The erect shrub or tree typically grows to a height of 1 to 7 metres (3 to 23 ft). It is many-stemmed, spindly or spreading shrub often with drooping branches and a sparse canopy. The smooth bark becomes finely fissured toward the base of the trunk. The branchlets are angled and later terete with minute ridges. The phyllodes are arranged singly or infrequently in twos or threes. The phyllodes have a linear to narrowly elliptic shape and are straight to slightly upcurved with a length of 1.5 to 14 centimetres (0.6 to 5.5 in) and a width of 0.7 to 1.8 millimetres (0.028 to 0.071 in) with a prominent midnerve. It blooms from December to June producing yellow flowers. The flower spikes occur in singly or in pairs at the phyllode axils. The spikes are up to 3 cm (1.2 in) in length with pale yellow or cream flowers. The woody dark brown winged seed pods are straight or curved with a length of 2 to 8.5 cm (0.79 to 3.35 in) and a width of 3 to 6 mm (0.118 to 0.236 in) containing brown seeds.
The species was first formally described by the botanist Ferdinand von Mueller in 1859 as part of the work Contributiones ad Acaciarum Australiae Cognitionem as published in the Journal of the Proceedings of the Linnean Society, Botany. It was reclassified as Racosperma gonocarpum by Leslie Pedley in 2003 but transferred back to the genus Acacia in 2006. The only other synonym is Acacia gonocarpa var. gonocarpa.
It is found in the Kimberley region of Western Australia and in the Northern Territory from Melville Island in the north , south to Kakadu National Park. Usually it is found among sandstone outcrops and ranges and along rocky watercourses in sandy soils in open Eucalypt or mixed woodland communities sometimes it is associated with Melaleuca nervosa.
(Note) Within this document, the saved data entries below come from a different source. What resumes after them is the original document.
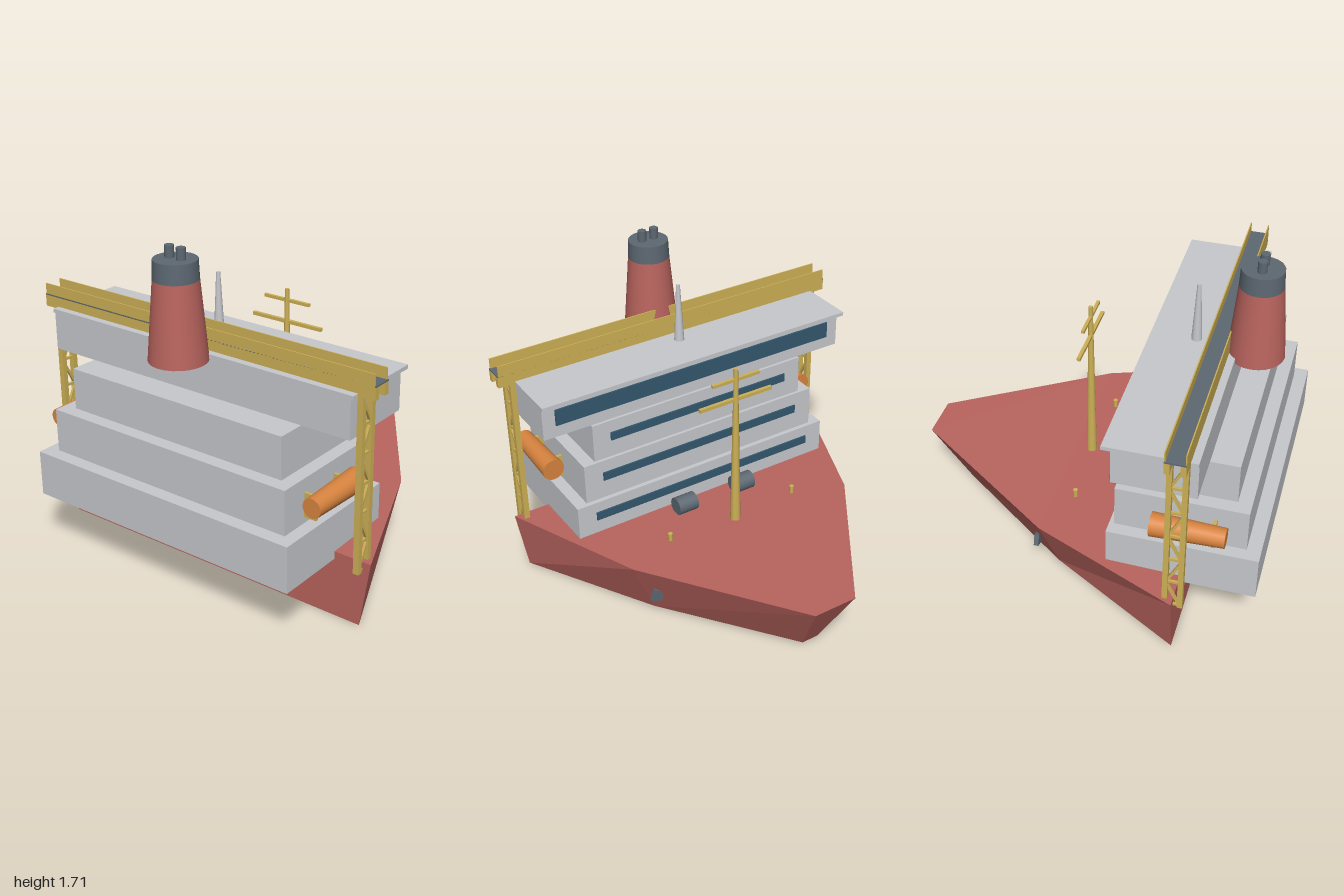
import * as THREE from 'three';

const mat = (name, color, extra = {}) => Object.assign(new THREE.MeshStandardMaterial({ color, ...extra }), { name });

export function createModel() {
  const ship = new THREE.Group();
  ship.name = 'cargoShip';
  const red = mat('hullRed', 0xb9645e);
  const grey = mat('cabinGrey', 0xc6c8cc);
  const yellow = mat('craneYellow', 0xcdb056);
  const orange = mat('lifeboatOrange', 0xd8843f);
  const dark = mat('slateGrey', 0x5d6872);
  const glass = mat('windowBlue', 0x33586f);

  const add = (name, geo, material, x = 0, y = 0, z = 0, parent = ship) => {
    const m = new THREE.Mesh(geo, material);
    m.name = name;
    m.position.set(x, y, z);
    parent.add(m);
    return m;
  };
  // Box given by its limits on each axis
  const box = (name, material, x0, x1, y0, y1, z0, z1, parent) =>
    add(name, new THREE.BoxGeometry(x1 - x0, y1 - y0, z1 - z0), material,
      (x0 + x1) / 2, (y0 + y1) / 2, (z0 + z1) / 2, parent);
  const cyl = (name, material, rTop, rBottom, y0, y1, x, z, sides = 20) =>
    add(name, new THREE.CylinderGeometry(rTop, rBottom, y1 - y0, sides), material, x, (y0 + y1) / 2, z);
  // Square bar between two points
  const bar = (name, a, b, t, parent) => {
    const p = new THREE.Vector3(...a), q = new THREE.Vector3(...b);
    const m = add(name, new THREE.BoxGeometry(t, t, p.distanceTo(q)), yellow, 0, 0, 0, parent);
    m.position.copy(p).add(q).multiplyScalar(0.5);
    m.quaternion.setFromUnitVectors(new THREE.Vector3(0, 0, 1), q.sub(p).normalize());
  };

  // Hull: three cross-sections from stern to bow, [half width, y, z] at deck and at keel
  const sections = [
    { deck: [0.975, 0.345, 0.59], keel: [0.92, 0, 0.59] },
    { deck: [0.67, 0.362, -0.165], keel: [0.53, 0.014, -0.11] },
    { deck: [0.12, 0.382, -0.965], keel: [0.045, 0.026, -0.775] },
  ];
  // Corners run deck right, deck left, keel left, keel right
  const rings = sections.map(({ deck: d, keel: k }) => [
    [d[0], d[1], d[2]], [-d[0], d[1], d[2]], [-k[0], k[1], k[2]], [k[0], k[1], k[2]],
  ]);
  const pos = [];
  const quad = (a, b, c, d) => [a, b, c, a, c, d].forEach((p) => pos.push(...p));
  for (let i = 0; i < 2; i++) {
    for (let j = 0; j < 4; j++) {
      const k = (j + 1) % 4;
      quad(rings[i][j], rings[i + 1][j], rings[i + 1][k], rings[i][k]);
    }
  }
  quad(...rings[0]);
  quad(...[...rings[2]].reverse());
  const hull = new THREE.BufferGeometry();
  hull.setAttribute('position', new THREE.Float32BufferAttribute(pos, 3));
  hull.computeVertexNormals();
  add('hull', hull, red);

  // Stepped cabins, each with a window strip facing the bow
  [
    { w: 0.775, y: [0.305, 0.542], z: [0.215, 0.96], win: [0.67, 0.435, 0.482] },
    { w: 0.71, y: [0.542, 0.768], z: [0.24, 0.89], win: [0.605, 0.65, 0.697] },
    { w: 0.64, y: [0.768, 0.982], z: [0.257, 0.82], win: [0.54, 0.867, 0.913] },
    { w: 0.9, y: [0.982, 1.175], z: [0.272, 0.675], win: [0.83, 1.05, 1.14] },
  ].forEach(({ w, y, z, win }, i) => {
    box(`cabinTier${i + 1}`, grey, -w, w, ...y, ...z);
    box(`windowStrip${i + 1}`, glass, -win[0], win[0], win[1], win[2], z[0] - 0.009, z[0]);
  });
  box('bridgeRoof', grey, -0.912, 0.912, 1.175, 1.195, 0.23, 0.675);
  cyl('radarMast', grey, 0.01, 0.027, 1.19, 1.515, 0, 0.46, 12);

  // Funnel with dark cap and two exhaust pipes
  cyl('funnel', red, 0.109, 0.143, 1.168, 1.56, 0, 0.757, 24);
  cyl('funnelCap', dark, 0.105, 0.109, 1.56, 1.655, 0, 0.757, 24);
  for (const s of [-1, 1]) cyl('exhaustPipe', dark, 0.023, 0.023, 1.65, 1.713, s * 0.035, 0.757, 12);

  // Gantry bridge: two girders, outer rails and a dark walkway
  const gantry = new THREE.Group();
  gantry.name = 'gantry';
  ship.add(gantry);
  for (const [z0, z1, rail] of [[0.537, 0.563, 0.537], [0.612, 0.638, 0.632]]) {
    box('girder', yellow, -1, 1, 1.183, 1.243, z0, z1, gantry);
    box('gantryRail', yellow, -0.995, 0.995, 1.243, 1.305, rail, rail + 0.006, gantry);
  }
  box('walkway', dark, -1, 1, 1.243, 1.25, 0.537, 0.638, gantry);

  for (const s of [-1, 1]) {
    // Lattice tower under each end of the gantry
    const x = s * 0.924, step = 0.147;
    for (const z of [0.55, 0.625]) box('towerLeg', yellow, x - 0.015, x + 0.015, 0.3, 1.185, z - 0.013, z + 0.013, gantry);
    for (let i = 0; i < 6; i++) {
      const y = 0.3 + i * step, [za, zb] = i % 2 ? [0.55, 0.625] : [0.625, 0.55];
      bar('towerBrace', [x, y, za], [x, y + step, zb], 0.013, gantry);
      bar('towerRung', [x, y + 0.007, 0.55], [x, y + 0.007, 0.625], 0.012, gantry);
    }

    // Lifeboat and its two davits
    const boat = add('lifeboat', new THREE.CylinderGeometry(0.049, 0.06, 0.36, 18), orange, s * 0.79, 0.667, 0.62);
    boat.rotation.x = Math.PI / 2;
    const [xa, xb] = s > 0 ? [0.7, 0.775] : [-0.775, -0.7];
    for (const z of [0.505, 0.735]) box('davit', yellow, xa, xb, 0.573, 0.697, z - 0.008, z + 0.008);

    // Deck gear and anchors
    const winch = add('winch', new THREE.CylinderGeometry(0.05, 0.05, 0.115, 18), dark, s * 0.182, 0.397, 0.132);
    winch.rotation.z = Math.PI / 2;
    cyl('bollard', yellow, 0.013, 0.013, 0.355, 0.402, s * 0.387, -0.057, 8);
    const anchor = add('anchor', new THREE.BoxGeometry(0.06, 0.065, 0.025), dark, s * 0.56, 0.18, -0.21);
    anchor.rotation.z = s * 0.3;
  }

  // Foremast with two crossbars
  cyl('foremast', yellow, 0.011, 0.028, 0.35, 1.283, 0, -0.083, 12);
  bar('lowerCrossbar', [-0.215, 1.107, -0.083], [0.215, 1.107, -0.083], 0.018);
  bar('upperCrossbar', [-0.14, 1.222, -0.083], [0.14, 1.222, -0.083], 0.016);

  return ship;
}
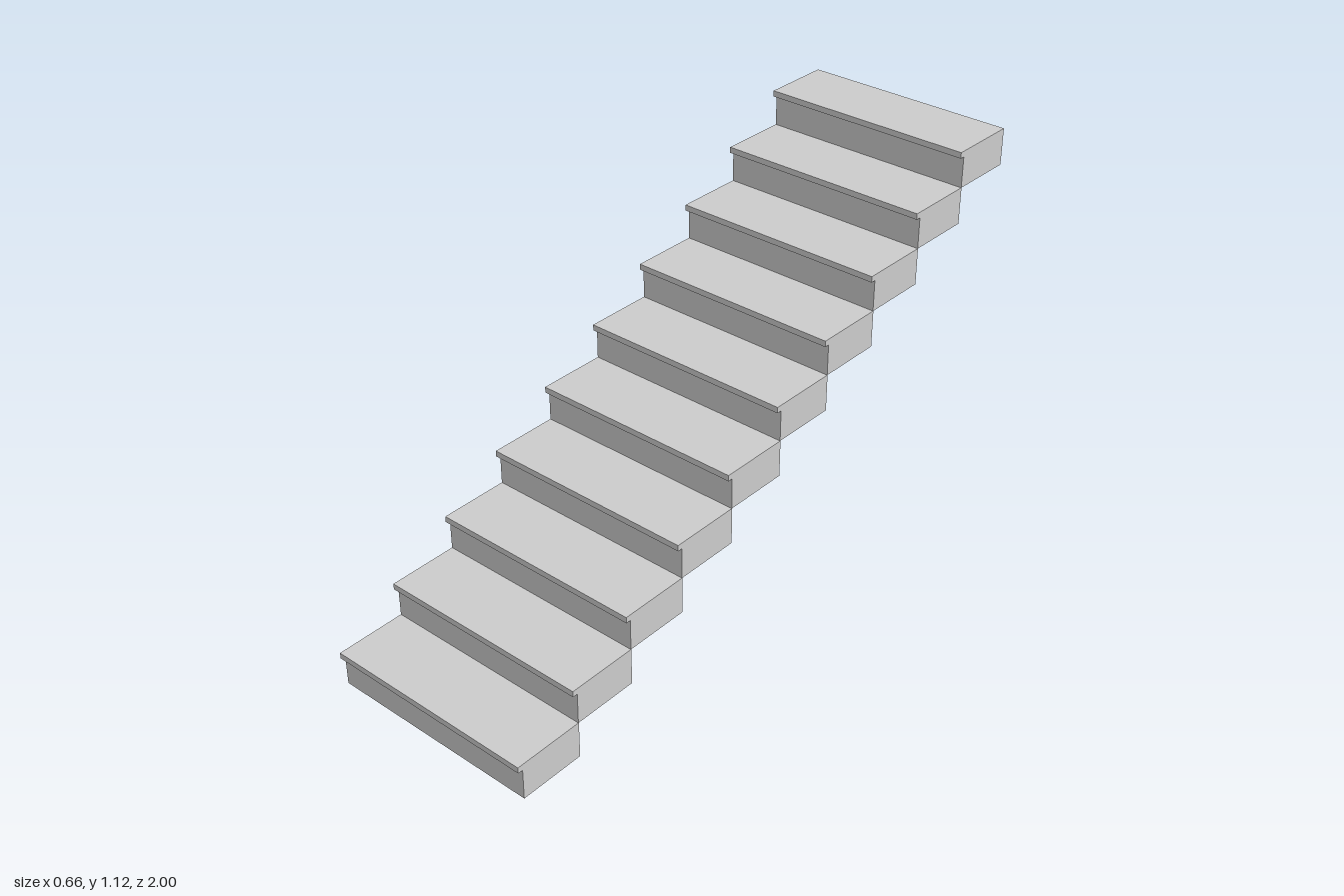
import * as THREE from 'three';

export function createModel() {
  const model = new THREE.Group();
  model.name = 'staircase';

  const steps = 10;
  const width = 0.66;
  const rise = 0.1123;      // height of one step
  const depth = 0.2;        // riser front to open back
  const run = 0.1983;       // forward offset between steps
  const nose = 0.015;       // tread overhang
  const board = 0.018;      // thickness of treads and risers

  const grey = new THREE.MeshStandardMaterial({ color: 0xcccccc, flatShading: true });
  const sheet = new THREE.MeshStandardMaterial({ color: 0xcccccc, flatShading: true, side: THREE.DoubleSide });

  const treadGeo = new THREE.BoxGeometry(width, board, depth + nose);
  const riserGeo = new THREE.BoxGeometry(width, rise - board, board);
  const sideGeo = new THREE.PlaneGeometry(depth - board, rise - board).rotateY(Math.PI / 2);

  const add = (parent, name, geometry, material, x, y, z) => {
    const mesh = new THREE.Mesh(geometry, material);
    mesh.name = name;
    mesh.position.set(x, y, z);
    parent.add(mesh);
  };

  // Each step is open at the bottom and back; its origin is the riser's lower front edge
  for (let i = 0; i < steps; i++) {
    const step = new THREE.Group();
    step.name = `step${i + 1}`;
    step.position.set(0, i * rise, 1 - nose - i * run);
    const midY = (rise - board) / 2;

    add(step, 'tread', treadGeo, grey, 0, rise - board / 2, (nose - depth) / 2);
    add(step, 'riser', riserGeo, grey, 0, midY, -board / 2);

    // Thin cheeks closing both ends
    for (const side of [-1, 1]) {
      add(step, side > 0 ? 'leftSidePanel' : 'rightSidePanel', sideGeo, sheet,
        side * width / 2, midY, -(depth + board) / 2);
    }
    model.add(step);
  }
  return model;
}
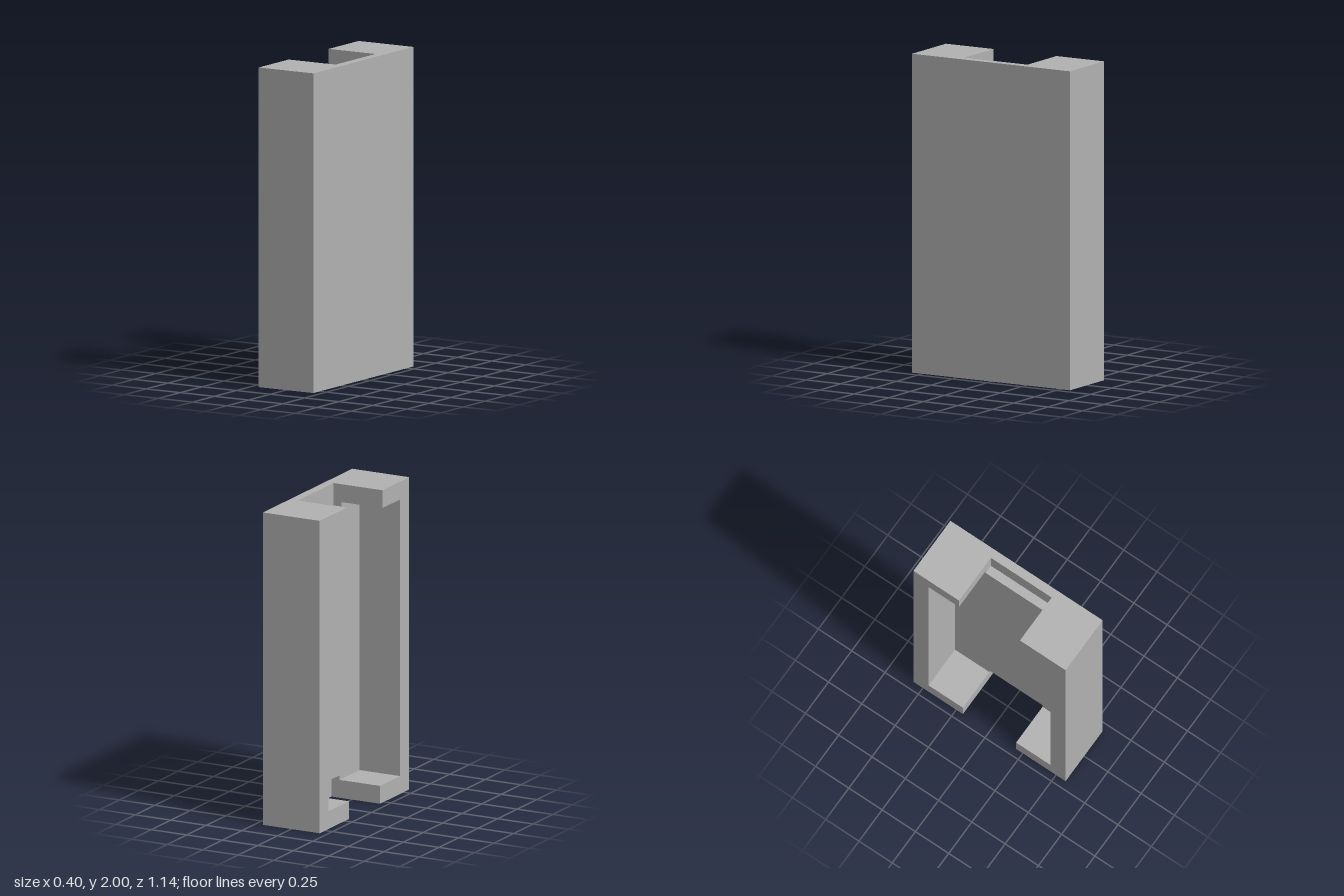
import * as THREE from 'three';

// Everything sits on a module of 1/35 of the height
const U = 2 / 35;
const HALF_Z = 10 * U, HEIGHT = 35 * U, X0 = -3.5 * U;
const WALL = 2 * U, TOP_HALF = 4 * U, BOTTOM_HALF = 3.5 * U;

export function createModel() {
  const group = new THREE.Group();
  const grey = new THREE.MeshStandardMaterial({ color: 0xb2b2b2 });
  grey.name = 'plain grey';

  // Extrude a (z, y) outline along x, from x0 to x1
  function layer(name, points, x0, x1) {
    const shape = new THREE.Shape(points.map(([z, y]) => new THREE.Vector2(-z, y)));
    const geometry = new THREE.ExtrudeGeometry(shape, { depth: x1 - x0, bevelEnabled: false });
    geometry.rotateY(Math.PI / 2).translate(x0, 0, 0);
    const mesh = new THREE.Mesh(geometry, grey);
    mesh.name = name;
    group.add(mesh);
  }

  // Solid outer panel
  layer('backPanel', [
    [-HALF_Z, 0], [HALF_Z, 0], [HALF_Z, HEIGHT], [-HALF_Z, HEIGHT],
  ], 2.5 * U, 3.5 * U);

  // Inner half of the panel, notched at top and bottom
  const cut = 2.5 * U;
  layer('notchedPanel', [
    [-HALF_Z, 0], [-BOTTOM_HALF, 0], [-BOTTOM_HALF, cut], [BOTTOM_HALF, cut],
    [BOTTOM_HALF, 0], [HALF_Z, 0], [HALF_Z, HEIGHT], [TOP_HALF, HEIGHT],
    [TOP_HALF, HEIGHT - cut], [-TOP_HALF, HEIGHT - cut], [-TOP_HALF, HEIGHT], [-HALF_Z, HEIGHT],
  ], 1.5 * U, 2.5 * U);

  // C-shaped rims around the open cavity, mirrored in z
  for (const [name, s] of [['frontRim', 1], ['rearRim', -1]]) {
    const inner = HALF_Z - WALL;
    layer(name, [
      [BOTTOM_HALF, 0], [HALF_Z, 0], [HALF_Z, HEIGHT], [TOP_HALF, HEIGHT],
      [TOP_HALF, HEIGHT - WALL], [inner, HEIGHT - WALL], [inner, WALL], [BOTTOM_HALF, WALL],
    ].map(([z, y]) => [s * z, y]), X0, 1.5 * U);
  }

  return group;
}
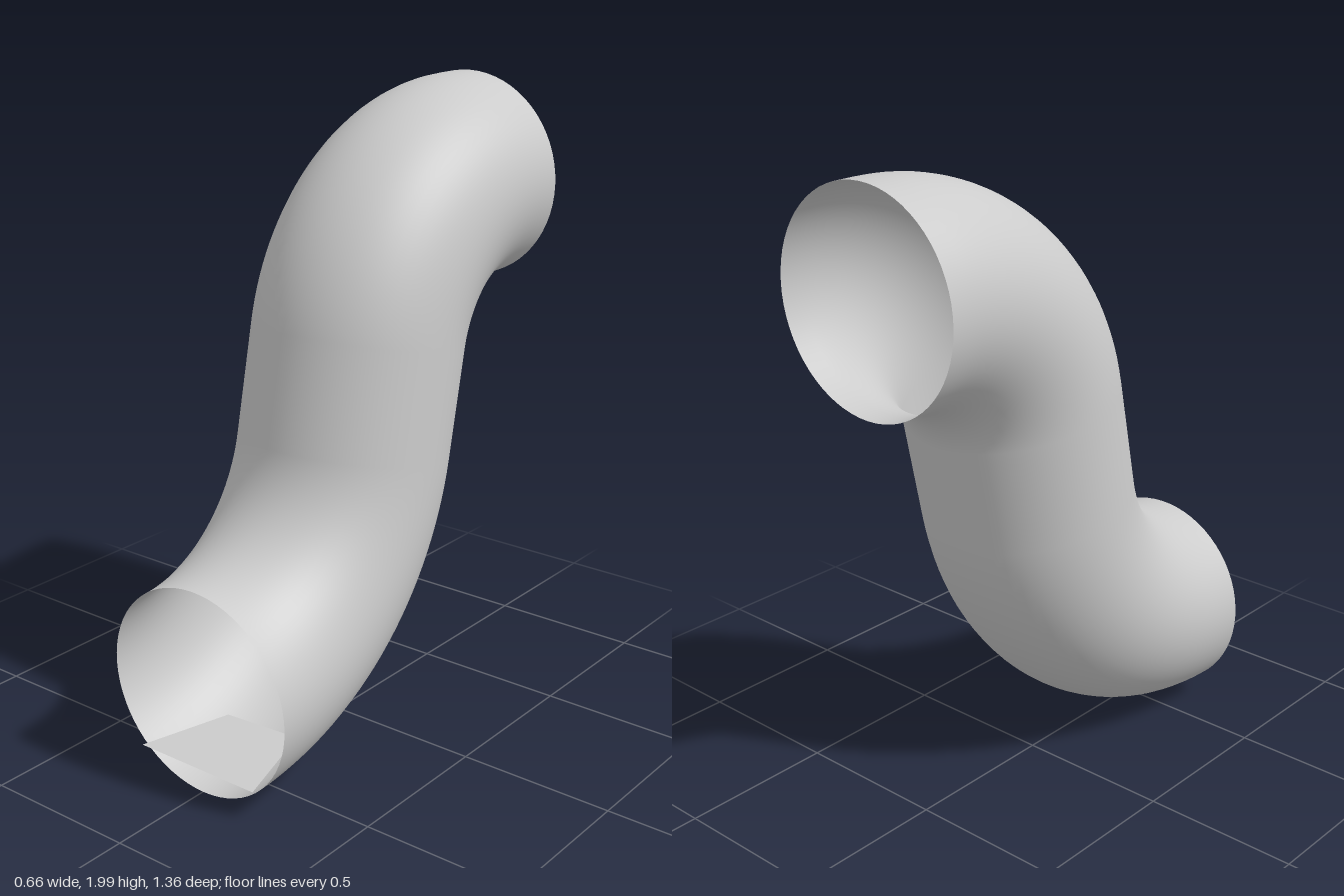
import * as THREE from 'three';

const RADIUS = 0.33;
const STEEP = THREE.MathUtils.degToRad(78); // slope of the middle run
const START = THREE.MathUtils.degToRad(2); // slight tilt of the front mouth

// Centreline stations { z, y, slope }: lower bend, straight run, upper bend, short straight end
function centreline() {
  const stations = [];
  const steps = 28;
  for (let i = 0; i <= steps; i++) {
    const s = START + (STEEP - START) * i / steps;
    stations.push({ z: 0.69 - 0.73 * Math.sin(s), y: 1.066 - 0.73 * Math.cos(s), s });
  }
  for (let i = 0; i <= steps; i++) {
    const s = STEEP * (1 - i / steps);
    stations.push({ z: -0.61 + 0.525 * Math.sin(s), y: 1.145 + 0.525 * Math.cos(s), s });
  }
  stations.push({ z: -0.68, y: 1.67, s: 0 });
  return stations;
}

// Sweep a circle along the stations by bending a grid, with exact smooth normals
function pipeGeometry(stations, sides = 64) {
  const geo = new THREE.PlaneGeometry(1, 1, sides, stations.length - 1);
  const pos = geo.attributes.position;
  const normal = geo.attributes.normal;
  stations.forEach(({ z, y, s }, row) => {
    for (let i = 0; i <= sides; i++) {
      const a = (i / sides) * Math.PI * 2;
      const nx = Math.cos(a);
      const ny = Math.sin(a) * Math.cos(s);
      const nz = Math.sin(a) * Math.sin(s);
      const k = row * (sides + 1) + i;
      pos.setXYZ(k, RADIUS * nx, y + RADIUS * ny, z + RADIUS * nz);
      normal.setXYZ(k, nx, ny, nz);
    }
  });
  return geo;
}

export function createModel() {
  const group = new THREE.Group();
  group.name = 'bentPipe';
  const material = new THREE.MeshStandardMaterial({ color: 0xcccccc, side: THREE.DoubleSide });

  // Open-ended S-shaped pipe
  const pipe = new THREE.Mesh(pipeGeometry(centreline()), material);
  pipe.name = 'pipe';
  group.add(pipe);

  // Thin flat plate lying in the lower mouth, ending where it meets the pipe floor
  const outline = new THREE.Shape([[-0.22, -0.68], [0.22, -0.68], [0.12, -0.36], [-0.14, -0.38]]
    .map(([x, y]) => new THREE.Vector2(x, y)));
  const plate = new THREE.Mesh(new THREE.ShapeGeometry(outline).rotateX(-Math.PI / 2), material);
  plate.name = 'mouthPlate';
  plate.position.y = 0.1;
  group.add(plate);

  return group;
}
Acacia gonocarpa Facts for Kids. Kiddle Encyclopedia.